• **Your objective**
Your answer must be every line of the data that contains "label".

• **Task inputs**
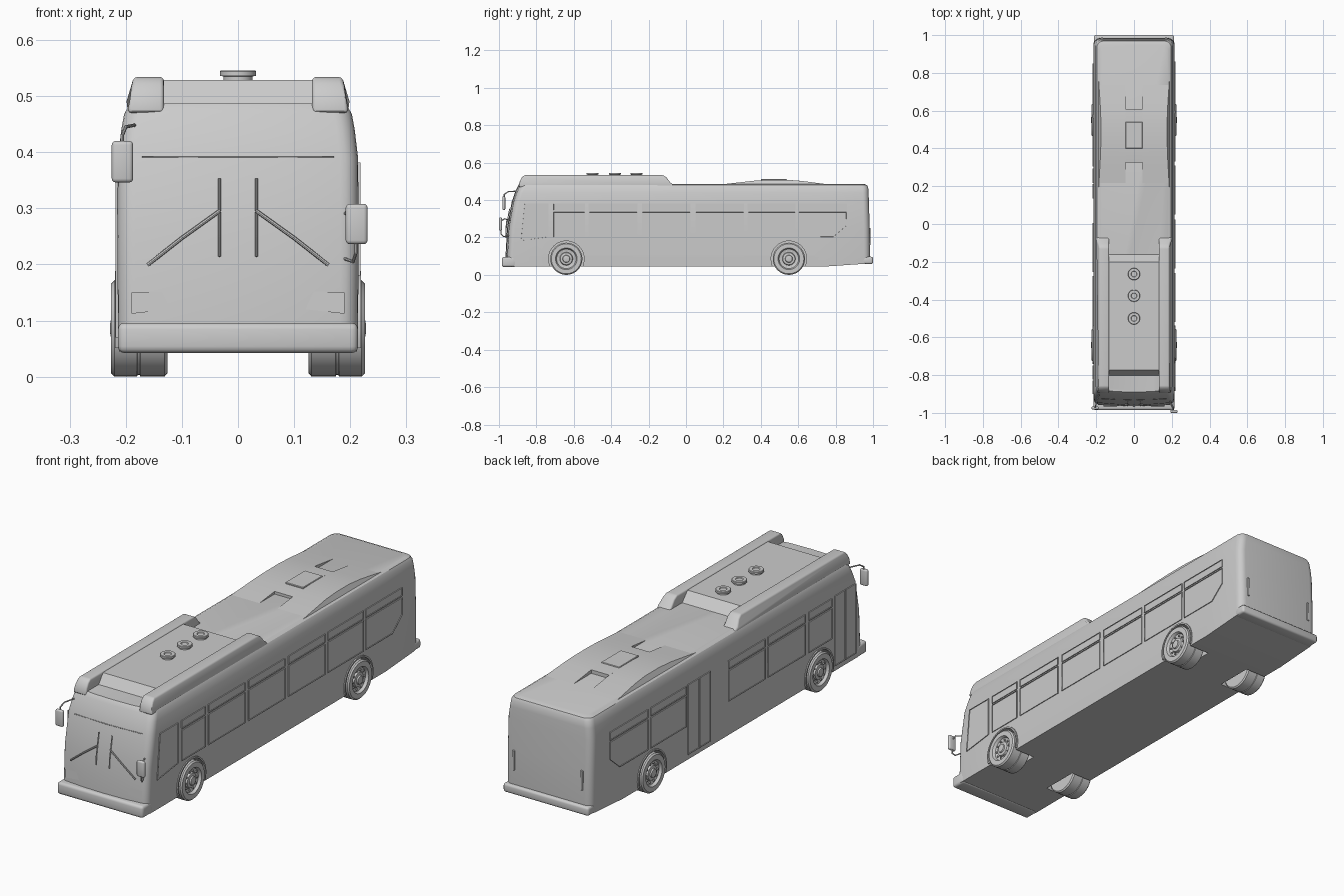
import bpy, bmesh, math
from mathutils import Vector, Matrix

if "Cube" in bpy.data.objects:
    bpy.data.objects.remove(bpy.data.objects["Cube"])

grey = bpy.data.materials.new("light_grey")
grey.diffuse_color = (0.6, 0.6, 0.6, 1)
grey.use_nodes = True
grey.node_tree.nodes["Principled BSDF"].inputs["Base Color"].default_value = grey.diffuse_color


def finish(name, bm, bevel=0, seg=2):
    bmesh.ops.recalc_face_normals(bm, faces=bm.faces)
    me = bpy.data.meshes.new(name)
    bm.to_mesh(me)
    bm.free()
    ob = bpy.data.objects.new(name, me)
    bpy.context.collection.objects.link(ob)
    me.materials.append(grey)
    bpy.ops.object.select_all(action='DESELECT')
    bpy.context.view_layer.objects.active = ob
    ob.select_set(True)
    if bevel:
        m = ob.modifiers.new("bevel", 'BEVEL')
        m.width, m.segments, m.limit_method = bevel, seg, 'ANGLE'
        bpy.ops.object.modifier_apply(modifier="bevel")
    bpy.ops.object.shade_smooth_by_angle(angle=math.radians(30))
    return ob


def box(name, lo, hi, bevel=0.0, seg=3):
    bm = bmesh.new()
    bmesh.ops.create_cube(bm, size=1)
    for v in bm.verts:
        v.co = Vector([(lo[i] + hi[i]) / 2 + v.co[i] * (hi[i] - lo[i]) for i in range(3)])
    return finish(name, bm, bevel, seg)


def prism(bm, yz, x0, x1):
    """Extrude a side profile of (y, z) points from x0 to x1; returns the x1 cap."""
    a = [bm.verts.new((x0, y, z)) for y, z in yz]
    b = [bm.verts.new((x1, y, z)) for y, z in yz]
    n = len(yz)
    bm.faces.new(a)
    cap = bm.faces.new(b)
    for i in range(n):
        bm.faces.new((a[i], a[(i + 1) % n], b[(i + 1) % n], b[i]))
    return cap


def lathe(name, prof, centre, axis, n=40):
    """Spin (offset, radius) points about the x or z axis."""
    bm = bmesh.new()
    rings = []
    for t, r in prof:
        ring = []
        for i in range(n):
            a = 2 * math.pi * i / n
            c, s = r * math.cos(a), r * math.sin(a)
            ring.append(bm.verts.new(Vector(centre) + Vector((t, c, s) if axis == 'x' else (c, s, t))))
        rings.append(ring)
    for p, q in zip(rings, rings[1:]):
        for i in range(n):
            bm.faces.new((p[i], p[(i + 1) % n], q[(i + 1) % n], q[i]))
    bm.faces.new(rings[0])
    bm.faces.new(rings[-1])
    return finish(name, bm)


def rod(name, pts, r=0.003):
    bm = bmesh.new()
    for p, q in zip(pts, pts[1:]):
        p, q = Vector(p), Vector(q)
        d = q - p
        mat = Matrix.Translation((p + q) / 2) @ d.to_track_quat('Z', 'Y').to_matrix().to_4x4()
        bmesh.ops.create_cone(bm, cap_ends=True, segments=8, radius1=r, radius2=r,
                              depth=d.length + r, matrix=mat)
    return finish(name, bm)


# Body: stacked rounded plan outlines (z, half width, front y, rear y)
LAYERS = [(.045, .212, -.965, .982), (.10, .214, -.965, .984), (.25, .215, -.957, .982),
          (.39, .214, -.932, .978), (.44, .208, -.915, .976), (.468, .203, -.902, .974),
          (.480, .196, -.896, .968), (.487, .182, -.890, .950)]


def front_y(z):
    for a, b in zip(LAYERS, LAYERS[1:]):
        if z <= b[0]:
            return a[2] + (b[2] - a[2]) * (z - a[0]) / (b[0] - a[0])
    return LAYERS[-1][2]


def outline(w, yf, yr, r=.032):
    half = [(0, yf), (.1, yf + .003)]
    for k in range(6):
        a = math.pi / 2 * k / 5
        half.append((w - r + r * math.sin(a), yf + .01 + r - r * math.cos(a)))
    half += [(w, .75)]
    for k in range(6):
        a = math.pi / 2 * k / 5
        half.append((w - r + r * math.cos(a), yr - r + r * math.sin(a)))
    return half + [(-x, y) for x, y in reversed(half) if x > 0]


bm = bmesh.new()
rings = []
for i, (z, w, yf, yr) in enumerate(LAYERS):
    rings.append([bm.verts.new((x, y, z + (max(0, y - .75) * .07 if i == 0 else 0)))
                  for x, y in outline(w, yf, yr)])
for p, q in zip(rings, rings[1:]):
    for i in range(len(p)):
        j = (i + 1) % len(p)
        bm.faces.new((p[i], p[j], q[j], q[i]))
bmesh.ops.triangulate(bm, faces=[bm.faces.new(rings[0])])
bm.faces.new(rings[-1])
body = finish("body_shell", bm)

# Wheel arches cut into the body
for s in (-1, 1):
    for y in (-.64, .55):
        cut = lathe("arch_cutter", [(-.1, .096), (.1, .096)], (s * .21, y, .086), 'x', 48)
        cut.hide_render = True
        m = body.modifiers.new("arch", 'BOOLEAN')
        m.operation, m.object, m.solver = 'DIFFERENCE', cut, 'EXACT'
        bpy.context.view_layer.objects.active = body
        bpy.ops.object.modifier_apply(modifier="arch")
        bpy.data.objects.remove(cut)
bpy.ops.object.select_all(action='DESELECT')
body.select_set(True)
bpy.ops.object.shade_smooth_by_angle(angle=math.radians(30))

# Wheels, bolts and arch lips
TYRE = [(-.10, .05), (-.10, .08), (-.095, .086), (-.052, .086), (-.051, .083), (-.047, .083),
        (-.046, .086), (-.006, .086), (0, .08), (0, .058), (-.004, .055), (-.012, .052),
        (-.016, .035), (-.008, .032), (-.006, .02), (.0, .018), (.002, .008)]
for s in (-1, 1):
    for label, y in (("front", -.64), ("rear", .55)):
        lathe(label + "_wheel", [(s * t, r) for t, r in TYRE], (s * .226, y, .086), 'x')
        for k in range(10):
            a = 2 * math.pi * k / 10
            p = (s * .213, y + .042 * math.cos(a), .086 + .042 * math.sin(a))
            lathe("wheel_bolt", [(-.005, .004), (.005, .004)], p, 'x', 6)
        arc = [math.radians(-20 + 220 * k / 24) for k in range(25)]
        pts = [(y + r * math.cos(a), .086 + r * math.sin(a))
               for r, seq in ((.095, arc), (.102, arc[::-1])) for a in seq]
        bm = bmesh.new()
        prism(bm, pts, s * .208, s * .219)
        finish(label + "_arch_lip", bm)


# Side windows and doors: rimmed plates on the wall
def pane(name, s, yz):
    bm = bmesh.new()
    cap = prism(bm, yz, s * .209, s * .2185)
    bmesh.ops.recalc_face_normals(bm, faces=bm.faces)
    bmesh.ops.inset_region(bm, faces=[cap], thickness=.004, depth=0)
    bmesh.ops.inset_region(bm, faces=[cap], thickness=.0005, depth=-.0025)
    finish(name, bm)


def split_window(s, y0, y1, slant=False):
    pane("upper_window", s, [(y0, .345), (y1, .345), (y1, .382), (y0, .382)])
    low = [(y0, .20), (y1 - .07, .20), (y1, .26)] if slant else [(y0, .20), (y1, .20)]
    pane("lower_window", s, low + [(y1, .338), (y0, .338)])


for y0, y1 in ((-.71, -.54), (-.52, -.26), (-.235, .025), (.05, .31), (.33, .585)):
    split_window(1, y0, y1)
split_window(1, .60, .86, True)
pane("driver_window", 1, [(-.885, .18), (-.735, .20), (-.735, .382), (-.865, .382)])
for y0, y1 in ((-.73, -.565), (-.54, -.275), (-.255, .005), (.305, .56)):
    split_window(-1, y0, y1)
split_window(-1, .58, .85, True)
for y0, y1 in ((-.90, -.828), (-.822, -.75), (.135, .213), (.217, .295)):
    pane("door_leaf", -1, [(y0, .07), (y1, .07), (y1, .385), (y0, .385)])

# Bumpers
box("front_bumper", (-.214, -.985, .042), (.214, -.91, .096), .012)
box("rear_bumper", (-.213, .94, .058), (.213, 1.0, .097), .010)

# Roof side fairings
RAIL = [(-.895, .47), (-.889, .50), (-.877, .522), (-.862, .534), (-.125, .534),
        (-.105, .522), (-.085, .495), (-.070, .484), (-.070, .47)]
for s in (-1, 1):
    bm = bmesh.new()
    prism(bm, RAIL, s * .132, s * .197)
    for v in bm.verts:
        if abs(v.co.x) > .19 and v.co.z > .49:
            v.co.x -= s * (v.co.z - .49) * .25
    finish("roof_fairing", bm, .008, 3)

# Roof equipment box with three vents
bm = bmesh.new()
prism(bm, [(-.808, .48), (-.772, .529), (-.20, .529), (-.155, .48)], -.134, .134)
finish("roof_equipment_box", bm)
for y in (-.5, -.38, -.265):
    lathe("roof_vent", [(.525, .026), (.535, .026), (.536, .032), (.544, .032), (.546, .03),
                        (.546, .016), (.543, .014), (.543, .004)], (0, y, 0), 'z', 28)

# Rear roof hump with notched ends and hatch
HUMP = [(.19, .484), (.28, .494), (.37, .504), (.45, .508), (.54, .508), (.62, .502), (.76, .484)]
for s in (-1, 1):
    bm = bmesh.new()
    prism(bm, HUMP, s * .045, s * .19)
    for v in bm.verts:
        if abs(v.co.x) > .18:
            v.co.x = s * (.175 + .012 * (.508 - v.co.z) / .024)
    finish("roof_hump_side", bm)
bm = bmesh.new()
prism(bm, [(.325, .48), (.325, .499), (.37, .504), (.45, .508), (.54, .508), (.61, .503), (.61, .48)],
      -.046, .046)
finish("roof_hump_centre", bm)
box("roof_hatch", (-.045, .40, .50), (.045, .54, .5115), .002, 1)

# Mirrors on bent arms
box("left_mirror", (-.225, -.982, .346), (-.187, -.966, .42), .007)
rod("left_mirror_arm", [(-.185, -.905, .448), (-.20, -.95, .445), (-.206, -.972, .43), (-.206, -.972, .41)])
box("right_mirror", (.192, -1.0, .236), (.231, -.984, .308), .007)
rod("right_mirror_arm", [(.19, -.945, .21), (.205, -.975, .205), (.21, -.99, .22), (.21, -.99, .25)])
rod("right_mirror_brace", [(.19, -.935, .29), (.208, -.97, .30), (.21, -.986, .29)])


# Wipers and front details following the windscreen slope
def on_front(x, z, off=.006):
    return (x, front_y(z) + abs(x) * .04 - off, z)


for s in (-1, 1):
    rod("wiper_blade", [on_front(s * .033, z) for z in (.215, .25, .295, .352)], .0025)
    rod("wiper_arm", [on_front(s * x, z, .009) for x, z in ((.033, .295), (.10, .247), (.16, .20))], .0035)
    bm = bmesh.new()
    shape = [(.12, .12), (.19, .112), (.19, .15), (.135, .152)]
    f = bm.faces.new([bm.verts.new(on_front(s * x, z, .001)) for x, z in shape])
    bmesh.ops.solidify(bm, geom=[f], thickness=.004)
    finish("headlight", bm)
    # Rear lamp strips
    box("rear_lamp_strip", (s * .17 - .006, .97, .16), (s * .17 + .006, .987, .25), .002, 1)
rod("windscreen_top_seam", [on_front(x, .392, .0) for x in (-.17, 0, .17)], .0015)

• **Task answer**
    for label, y in (("front", -.64), ("rear", .55)):
        lathe(label + "_wheel", [(s * t, r) for t, r in TYRE], (s * .226, y, .086), 'x')
        finish(label + "_arch_lip", bm)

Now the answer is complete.